The State Department reacted strongly yesterday to a published interview with Evan Galbraith, the retiring U.S. ambassdor to France, in which the envoy said "foreign policy is too important to be left up to Foreign Service officers."
In the interview with The New York Times, Galbraith also was quoted as saying: "It's like the line about war being too important to leave up to the generals. Well, the Foreign Service officer is like a military person. To move up, he has to avoid trouble. He learns in time to have a horror of confrontation.
"The result is that the dominant operations are make-work 'cover' operations that are not only useless but mislead people. It's just waves sloshing about without anybody really wanting to do something. There's something about the Foreign Service that takes the guts out of people. The tendency is to avoid confronting an issue."
At his briefing yesterday, department spokesman Bernard Kalb said Secretary of State George P. Shultz "does not agree with the characterization of the Foreign Service attributed to Ambassador Galbraith."
"The secretary," he added, "finds that the Foreign Service implements the president's foreign policy with vigor and loyalty and is carrying out its mission in an outstanding matter. In a world in which the threat of terrorism is mounting, and America is called upon to deal with a difficult, dangerous and debilitating array of problems, it is the Foreign Service officer who often is out there on the front line."

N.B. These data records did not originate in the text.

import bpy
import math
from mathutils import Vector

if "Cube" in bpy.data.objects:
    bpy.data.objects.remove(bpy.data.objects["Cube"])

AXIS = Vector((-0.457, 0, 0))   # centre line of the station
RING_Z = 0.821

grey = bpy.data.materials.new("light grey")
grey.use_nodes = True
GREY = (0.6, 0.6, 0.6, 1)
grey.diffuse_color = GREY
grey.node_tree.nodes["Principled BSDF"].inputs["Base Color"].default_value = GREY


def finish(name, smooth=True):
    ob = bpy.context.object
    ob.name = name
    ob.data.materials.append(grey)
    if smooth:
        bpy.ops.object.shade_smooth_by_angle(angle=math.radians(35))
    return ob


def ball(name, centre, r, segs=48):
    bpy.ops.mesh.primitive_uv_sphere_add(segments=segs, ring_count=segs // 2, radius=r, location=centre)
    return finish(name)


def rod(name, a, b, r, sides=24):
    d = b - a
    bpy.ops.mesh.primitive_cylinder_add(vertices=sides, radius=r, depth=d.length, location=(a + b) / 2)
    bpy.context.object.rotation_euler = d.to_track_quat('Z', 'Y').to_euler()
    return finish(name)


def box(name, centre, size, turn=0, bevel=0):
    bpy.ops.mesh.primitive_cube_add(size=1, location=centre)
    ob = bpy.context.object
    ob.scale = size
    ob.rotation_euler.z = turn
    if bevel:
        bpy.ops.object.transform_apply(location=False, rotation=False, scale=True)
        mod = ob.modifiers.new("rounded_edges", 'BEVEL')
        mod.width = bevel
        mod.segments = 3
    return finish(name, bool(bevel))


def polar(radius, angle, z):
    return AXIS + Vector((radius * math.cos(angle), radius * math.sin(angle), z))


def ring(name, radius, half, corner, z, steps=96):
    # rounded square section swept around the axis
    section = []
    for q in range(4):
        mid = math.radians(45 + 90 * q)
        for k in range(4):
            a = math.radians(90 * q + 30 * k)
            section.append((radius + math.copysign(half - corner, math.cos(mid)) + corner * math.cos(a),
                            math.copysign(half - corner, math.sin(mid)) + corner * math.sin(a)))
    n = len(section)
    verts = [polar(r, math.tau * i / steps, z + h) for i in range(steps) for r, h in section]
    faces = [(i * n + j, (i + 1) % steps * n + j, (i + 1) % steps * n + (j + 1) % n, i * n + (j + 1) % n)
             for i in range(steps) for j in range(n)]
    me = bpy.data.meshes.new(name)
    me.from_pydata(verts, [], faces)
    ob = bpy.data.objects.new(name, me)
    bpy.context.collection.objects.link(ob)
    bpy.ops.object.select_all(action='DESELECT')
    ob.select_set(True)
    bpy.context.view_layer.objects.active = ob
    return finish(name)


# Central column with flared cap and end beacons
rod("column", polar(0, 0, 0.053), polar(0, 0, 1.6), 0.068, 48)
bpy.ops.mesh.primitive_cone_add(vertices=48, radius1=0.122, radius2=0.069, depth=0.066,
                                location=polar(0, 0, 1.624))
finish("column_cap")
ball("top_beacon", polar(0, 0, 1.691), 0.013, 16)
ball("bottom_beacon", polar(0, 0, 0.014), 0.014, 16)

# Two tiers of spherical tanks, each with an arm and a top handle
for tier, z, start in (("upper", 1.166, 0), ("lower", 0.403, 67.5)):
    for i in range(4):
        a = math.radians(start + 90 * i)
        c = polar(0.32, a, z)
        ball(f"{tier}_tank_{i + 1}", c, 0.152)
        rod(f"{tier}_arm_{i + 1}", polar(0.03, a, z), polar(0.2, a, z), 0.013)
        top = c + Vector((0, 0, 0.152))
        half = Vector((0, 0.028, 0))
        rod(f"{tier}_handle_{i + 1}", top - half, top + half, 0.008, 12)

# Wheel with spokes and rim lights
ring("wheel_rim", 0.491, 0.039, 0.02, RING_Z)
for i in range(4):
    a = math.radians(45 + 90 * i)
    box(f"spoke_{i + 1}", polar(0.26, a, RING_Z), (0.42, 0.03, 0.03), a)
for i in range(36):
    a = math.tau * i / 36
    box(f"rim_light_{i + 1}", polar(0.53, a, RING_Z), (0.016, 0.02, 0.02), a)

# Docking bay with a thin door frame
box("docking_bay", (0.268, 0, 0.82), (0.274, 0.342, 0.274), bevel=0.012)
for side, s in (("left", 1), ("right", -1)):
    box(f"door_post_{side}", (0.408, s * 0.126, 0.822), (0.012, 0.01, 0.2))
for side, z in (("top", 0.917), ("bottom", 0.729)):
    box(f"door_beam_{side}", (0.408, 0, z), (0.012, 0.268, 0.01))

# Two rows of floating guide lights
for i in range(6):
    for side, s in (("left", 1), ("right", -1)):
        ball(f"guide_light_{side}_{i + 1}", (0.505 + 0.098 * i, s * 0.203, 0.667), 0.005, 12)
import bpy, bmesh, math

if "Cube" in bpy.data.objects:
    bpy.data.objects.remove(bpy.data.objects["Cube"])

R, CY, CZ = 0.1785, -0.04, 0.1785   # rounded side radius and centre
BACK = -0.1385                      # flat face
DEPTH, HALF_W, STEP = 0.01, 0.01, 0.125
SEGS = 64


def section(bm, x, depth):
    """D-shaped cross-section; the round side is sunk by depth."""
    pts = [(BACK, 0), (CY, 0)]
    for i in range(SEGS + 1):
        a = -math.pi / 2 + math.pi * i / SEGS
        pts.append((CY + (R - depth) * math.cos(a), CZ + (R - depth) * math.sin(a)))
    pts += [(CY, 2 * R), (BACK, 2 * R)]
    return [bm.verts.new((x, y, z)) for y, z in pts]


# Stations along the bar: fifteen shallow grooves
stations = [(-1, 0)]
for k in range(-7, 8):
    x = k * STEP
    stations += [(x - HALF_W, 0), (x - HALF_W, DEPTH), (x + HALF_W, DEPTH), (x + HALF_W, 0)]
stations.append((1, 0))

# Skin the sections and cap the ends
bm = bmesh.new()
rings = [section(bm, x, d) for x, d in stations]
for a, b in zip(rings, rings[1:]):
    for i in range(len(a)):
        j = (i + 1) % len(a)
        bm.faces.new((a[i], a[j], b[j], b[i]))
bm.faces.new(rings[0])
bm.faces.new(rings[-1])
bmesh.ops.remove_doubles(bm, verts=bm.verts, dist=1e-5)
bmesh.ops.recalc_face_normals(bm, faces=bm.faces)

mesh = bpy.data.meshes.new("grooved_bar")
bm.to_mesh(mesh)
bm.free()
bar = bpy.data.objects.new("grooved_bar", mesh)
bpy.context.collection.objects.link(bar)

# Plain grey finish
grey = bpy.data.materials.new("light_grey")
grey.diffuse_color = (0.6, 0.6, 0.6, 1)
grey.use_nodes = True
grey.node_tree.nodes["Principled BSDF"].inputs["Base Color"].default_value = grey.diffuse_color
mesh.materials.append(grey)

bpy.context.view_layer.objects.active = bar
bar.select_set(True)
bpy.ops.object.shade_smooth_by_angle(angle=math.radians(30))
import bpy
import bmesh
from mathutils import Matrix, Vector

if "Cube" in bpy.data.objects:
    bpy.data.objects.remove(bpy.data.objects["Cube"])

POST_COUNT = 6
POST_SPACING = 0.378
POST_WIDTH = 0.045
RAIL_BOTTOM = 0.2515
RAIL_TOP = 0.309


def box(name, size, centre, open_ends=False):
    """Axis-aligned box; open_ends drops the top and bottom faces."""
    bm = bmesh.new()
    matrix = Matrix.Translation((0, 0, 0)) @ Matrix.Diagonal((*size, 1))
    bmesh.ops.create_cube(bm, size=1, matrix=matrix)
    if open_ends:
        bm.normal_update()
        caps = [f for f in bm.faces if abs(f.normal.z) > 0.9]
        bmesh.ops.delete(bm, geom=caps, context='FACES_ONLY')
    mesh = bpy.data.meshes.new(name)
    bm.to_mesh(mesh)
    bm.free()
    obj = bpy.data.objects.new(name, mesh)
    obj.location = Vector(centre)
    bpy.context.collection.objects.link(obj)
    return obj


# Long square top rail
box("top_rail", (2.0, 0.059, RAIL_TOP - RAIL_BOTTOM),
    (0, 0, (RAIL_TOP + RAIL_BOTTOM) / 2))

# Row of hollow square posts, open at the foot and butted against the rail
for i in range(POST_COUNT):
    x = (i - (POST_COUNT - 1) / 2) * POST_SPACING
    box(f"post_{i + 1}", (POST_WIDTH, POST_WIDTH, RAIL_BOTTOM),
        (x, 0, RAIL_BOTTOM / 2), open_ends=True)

Kalb also said that Galbraith thought the newspaper article "badly expressed" his views on the Foreign Service.